WHEELING - Ohio County Administrator Greg Stewart hopes earth work for the proposed Wild Escape Theme Park can begin this summer.
Stewart told Ohio County Development Authority members in January that he hoped ground would be broken on the project sometime this year. But if for some reason Wild Escape doesn't come to fruition, the county would still pursue a similar project, he said.
"If it doesn't happen, we'll still have a destination. We'll keep trying to do something out there," Stewart said in reference to the west end of The Highlands, where Wild Escape currently has been proposed.
"We'll continue to work on that area of the development. We're going to keep on trying - nothing ventured, nothing gained."
The theme park's developer, Steve Minard, compared working out the details of a theme park to "planning a small city."
"We're heavy in the details game at this point. ... There are so many parties involved ... We would love to begin in that timeframe, but we want to do it right and do it right the first time," Minard said.
Will the Wild Escape Theme Park at The Highlands ever become a reality?
Even though it's been nearly five years since the project's announcement, ground has yet to be broken on the proposed theme park. Ohio County officials remain hopeful the project will begin at some point this year, but said they are ready to move forward with other plans if Wild Escape doesn't happen.
Stewart noted there are some people who "pick on" the county for not having the theme park built, but that doesn't mean officials aren't still trying.
"Sometimes being in our position, you get a little frustrated. You're trying to bring the right things to the community and sometimes ... you feel like you get smacked over the head even for trying," he said. "When you're in here putting your neck on the line trying to get some things done ... it gets hard sometimes after you get kicked in the head for awhile.
"We'll keep trying if somehow (Wild Escape) doesn't work out. Who knows what that might be - it might be portions of it or something completely different."
In 2006, county officials and Minard announced their plan to build the park. After waiting to get related environmental permits approved, it would appear nothing was stopping the project from getting started.
But then the economy tanked. And Stewart said the souring of the economy not only slowed the pace of development at The Highlands in general, but also slowed the county's willingness to start work on the theme park.
"The economy since the fall of 2008; when the stock market fell; massive changes in the banking industry; some national retail tenants closing - a lot of those factors brought progress we had up until that point to a slowdown. We've still had good tenant activity, but things aren't happening at the same pace they had prior to 2008," Stewart said.
County officials did not want to build the theme park and then have it falter because of the recession, he said.

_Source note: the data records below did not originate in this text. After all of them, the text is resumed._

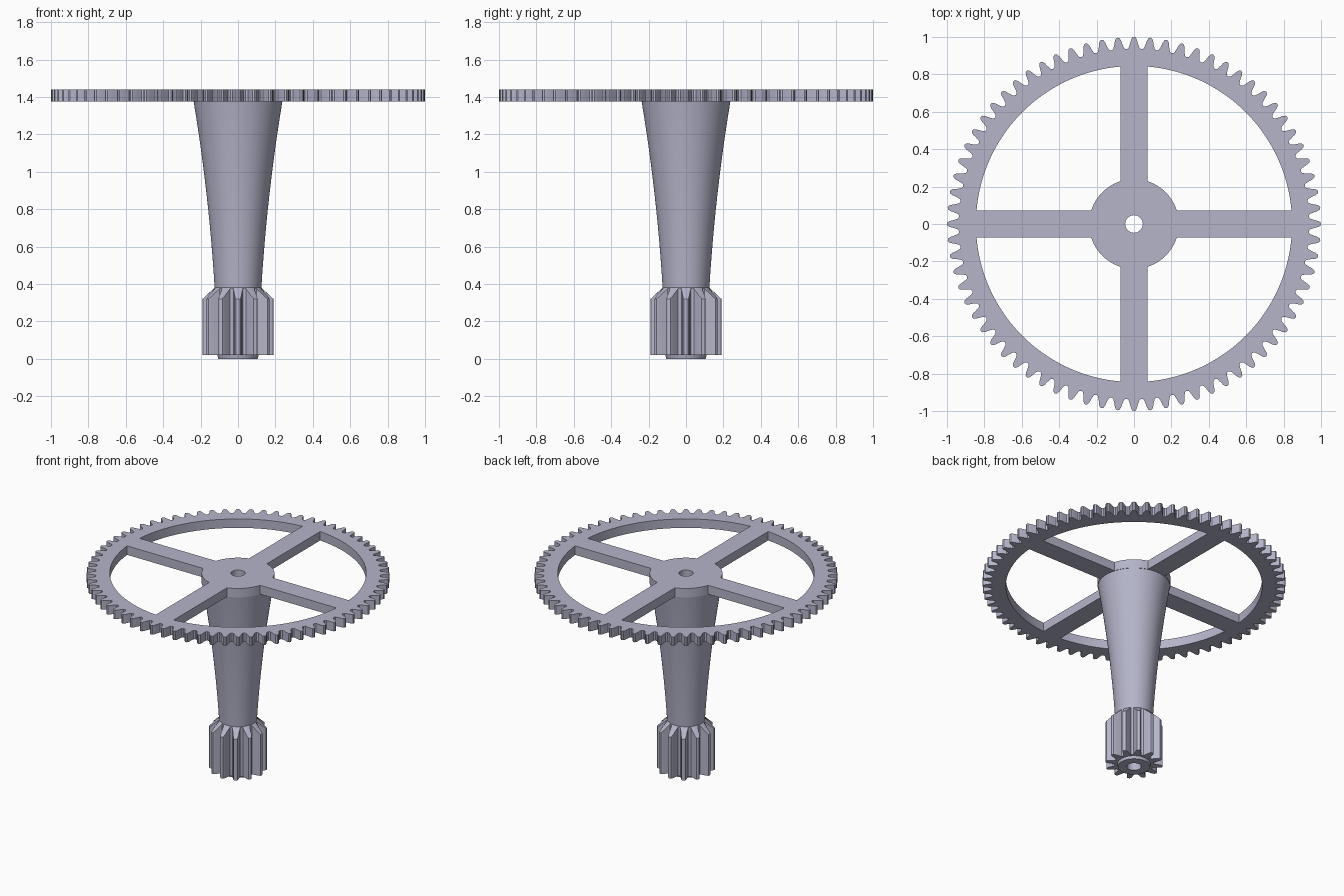
import bpy, bmesh
from math import pi, sin, cos, asin, acos, hypot

cube = bpy.data.objects.get("Cube")
if cube:
    bpy.data.objects.remove(cube, do_unlink=True)

# Single grey-lilac plastic
mat = bpy.data.materials.new("lilac_grey")
mat.use_nodes = True
colour = (0.46, 0.46, 0.59, 1)
mat.diffuse_color = colour
mat.node_tree.nodes["Principled BSDF"].inputs["Base Color"].default_value = colour

BORE = 0.047
HUB = 0.24
GEAR_Z, GEAR_TOP = 1.375, 1.44


def tooth_outline(count, half):
    """(radius, angle) pairs; half = left flank of a tooth as (pitch fraction, radius)."""
    flank = half + [(-f, r) for f, r in reversed(half[1:])]
    return [(r, (i + f) * 2 * pi / count + pi / 2) for i in range(count) for f, r in flank]


def arc(radius, a, b, steps):
    return [(radius * cos(a + (b - a) * i / steps), radius * sin(a + (b - a) * i / steps))
            for i in range(steps + 1)]


def finish(ob):
    ob.data.materials.clear()
    ob.data.materials.append(mat)
    bpy.ops.object.select_all(action='DESELECT')
    ob.select_set(True)
    bpy.context.view_layer.objects.active = ob
    bpy.ops.object.shade_smooth_by_angle(angle=pi / 6)


# Spoked gear wheel: toothed outline with four windows and a bore, extruded
outlines = [[(r * cos(a), r * sin(a)) for r, a in tooth_outline(
    72, [(-0.5, 0.935), (-0.36, 0.941), (-0.26, 0.962), (-0.19, 0.984), (-0.11, 0.996), (0, 1.0)])]]
SPOKE, RIM = 0.072, 0.845
a_out, a_in = asin(SPOKE / RIM), asin(SPOKE / HUB)
window = arc(RIM, a_out, pi / 2 - a_out, 32) + arc(HUB, pi / 2 - a_in, a_in, 12)
for k in range(4):
    c, s = round(cos(k * pi / 2)), round(sin(k * pi / 2))
    outlines.append([(x * c - y * s, x * s + y * c) for x, y in window])
outlines.append(arc(BORE, 0, 2 * pi, 48)[:-1])

curve = bpy.data.curves.new("gear_outline", 'CURVE')
curve.dimensions = '2D'
curve.fill_mode = 'BOTH'
curve.extrude = (GEAR_TOP - GEAR_Z) / 2
for pts in outlines:
    sp = curve.splines.new('POLY')
    sp.points.add(len(pts) - 1)
    for p, (x, y) in zip(sp.points, pts):
        p.co = (x, y, 0, 1)
    sp.use_cyclic_u = True
helper = bpy.data.objects.new("gear_outline", curve)
bpy.context.collection.objects.link(helper)
bpy.context.view_layer.update()
mesh = bpy.data.meshes.new_from_object(helper.evaluated_get(bpy.context.evaluated_depsgraph_get()))
bpy.data.objects.remove(helper)
bm = bmesh.new()
bm.from_mesh(mesh)
bmesh.ops.remove_doubles(bm, verts=bm.verts, dist=0.0001)
bmesh.ops.recalc_face_normals(bm, faces=bm.faces)
bm.to_mesh(mesh)
bm.free()
wheel = bpy.data.objects.new("gear_wheel", mesh)
wheel.location.z = (GEAR_Z + GEAR_TOP) / 2
bpy.context.collection.objects.link(wheel)
finish(wheel)

# Pinion, flared shaft and bore: one closed loop of rings sharing the pinion's angles
teeth = tooth_outline(12, [(-0.5, 0.128), (-0.37, 0.131), (-0.27, 0.15),
                           (-0.2, 0.172), (-0.12, 0.188), (0, 0.191)])
SHAFT = 0.125


def round_ring(radius, z):
    return [(radius * cos(a), radius * sin(a), z) for _, a in teeth]


def toothed_ring(height):
    return [(r * cos(a), r * sin(a), height(r)) for r, a in teeth]


rings = [round_ring(BORE, 0), round_ring(0.105, 0), round_ring(0.11, 0.02),
         toothed_ring(lambda r: 0.02),
         toothed_ring(lambda r: 0.38 - 0.93 * (r - SHAFT)),   # chamfered tooth tops
         round_ring(SHAFT, 0.38)]
for i in range(1, 13):                                        # gently flaring shaft
    t = i / 12
    rings.append(round_ring(SHAFT + 0.06 * t + 0.052 * t * t, 0.38 + (GEAR_Z - 0.38) * t))
rings.append(round_ring(BORE, GEAR_Z))

bm = bmesh.new()
loops = [[bm.verts.new(p) for p in ring] for ring in rings]
n = len(teeth)
for a, b in zip(loops, loops[1:] + loops[:1]):
    for i in range(n):
        j = (i + 1) % n
        bm.faces.new((a[i], a[j], b[j], b[i]))
bmesh.ops.recalc_face_normals(bm, faces=bm.faces)
mesh = bpy.data.meshes.new("pinion_shaft")
bm.to_mesh(mesh)
bm.free()
shaft = bpy.data.objects.new("pinion_shaft", mesh)
bpy.context.collection.objects.link(shaft)
finish(shaft)
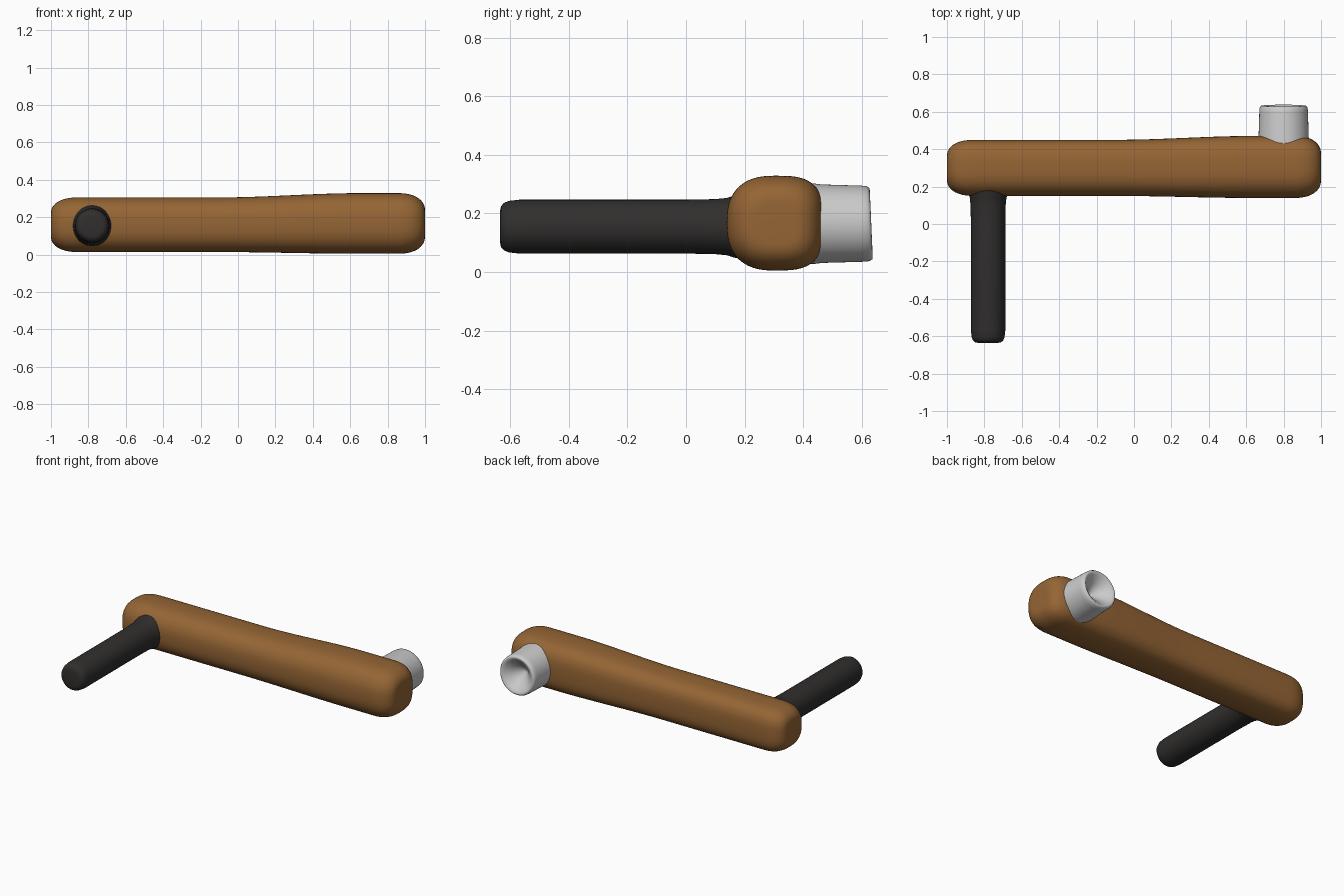
import bpy, bmesh
from math import sin, cos, pi, radians

if "Cube" in bpy.data.objects:
    bpy.data.objects.remove(bpy.data.objects["Cube"])


def material(name, color):
    m = bpy.data.materials.new(name)
    m.diffuse_color = (*color, 1)
    m.use_nodes = True
    m.node_tree.nodes["Principled BSDF"].inputs["Base Color"].default_value = m.diffuse_color
    return m


def loft(name, rings, mat=None):
    """Skin a list of closed point rings and cap both ends."""
    bm = bmesh.new()
    loops = [[bm.verts.new(p) for p in r] for r in rings]
    n = len(loops[0])
    for a, b in zip(loops, loops[1:]):
        for i in range(n):
            j = (i + 1) % n
            bm.faces.new((a[i], a[j], b[j], b[i]))
    bm.faces.new(loops[0][::-1])
    bm.faces.new(loops[-1])
    bmesh.ops.recalc_face_normals(bm, faces=bm.faces)
    me = bpy.data.meshes.new(name)
    bm.to_mesh(me)
    bm.free()
    ob = bpy.data.objects.new(name, me)
    bpy.context.collection.objects.link(ob)
    if mat:
        me.materials.append(mat)
    bpy.ops.object.select_all(action='DESELECT')
    ob.select_set(True)
    bpy.context.view_layer.objects.active = ob
    bpy.ops.object.shade_smooth_by_angle(angle=radians(50))
    return ob


def spow(v, e):
    return abs(v) ** e * (1 if v >= 0 else -1)


def arm_ring(x, y, z, ry, rz, n=64):
    pts = []
    for i in range(n):
        a = 2 * pi * i / n
        e = 2 / (3.1 if cos(a) > 0 else 2.5)    # back side is flatter
        pts.append((x, y + ry * spow(cos(a), e), z + rz * spow(sin(a), e)))
    return pts


def turned(name, cx, cz, profile, mat=None, wobble=0, n=64):
    """Lathe a (y, radius, wobble weight) profile around a y-parallel axis."""
    rings = []
    for y, r, w in profile:
        rings.append([(cx + r * cos(2 * pi * i / n),
                       y - wobble * w * sin(2 * pi * i / n),
                       cz + r * sin(2 * pi * i / n)) for i in range(n)])
    return loft(name, rings, mat)


# Crank arm: rounded bar swelling toward the socket end
rings = []
cap = 0.15
caps = [cap * (1 - cos(pi / 2 * k / 14)) for k in range(15)]
xs = [-1 + d for d in caps] + [-0.85 + 1.7 * k / 40 for k in range(1, 40)] + [1 - d for d in caps[::-1]]
for x in xs:
    t = min(max((x + 0.1) / 0.75, 0), 1)
    t = t * t * (3 - 2 * t)
    d = max(0, (abs(x) - (1 - cap)) / cap)
    s = 0.42 + 0.58 * max(0, 1 - d ** 2.4) ** (1 / 2.2)
    rings.append(arm_ring(x, 0.300 + 0.005 * t, 0.16 + 0.007 * t,
                          (0.150 + 0.016 * t) * s, (0.146 + 0.016 * t) * s))
loft("crank_arm", rings, material("wood", (0.30, 0.13, 0.035)))

# Hand grip: rounded tip and slight flare where it meets the arm
grip = [(-0.635, 0.055, 0), (-0.632, 0.07, 0), (-0.622, 0.081, 0), (-0.605, 0.088, 0),
        (-0.57, 0.092, 0), (0, 0.092, 0), (0.10, 0.094, 0), (0.14, 0.098, 0),
        (0.165, 0.106, 0), (0.20, 0.11, 0)]
turned("hand_grip", -0.78, 0.155, grip, material("dark_grip", (0.03, 0.028, 0.027)))

# Shaft socket: short sleeve with conical recess and slightly uneven rim
socket = [(0.36, 0.137, 0), (0.44, 0.137, 0), (0.465, 0.134, 0), (0.60, 0.130, 0.3),
          (0.622, 0.128, 1), (0.632, 0.121, 1), (0.633, 0.113, 1),
          (0.622, 0.098, 0.8), (0.59, 0.06, 0.4), (0.54, 0.012, 0)]
turned("shaft_socket", 0.80, 0.165, socket, wobble=0.005)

"It's something we hope to see happen this year. We're working out the details on that. We're still in discussion with those folks. ... We don't want to force it. We want it to be successful," Stewart said.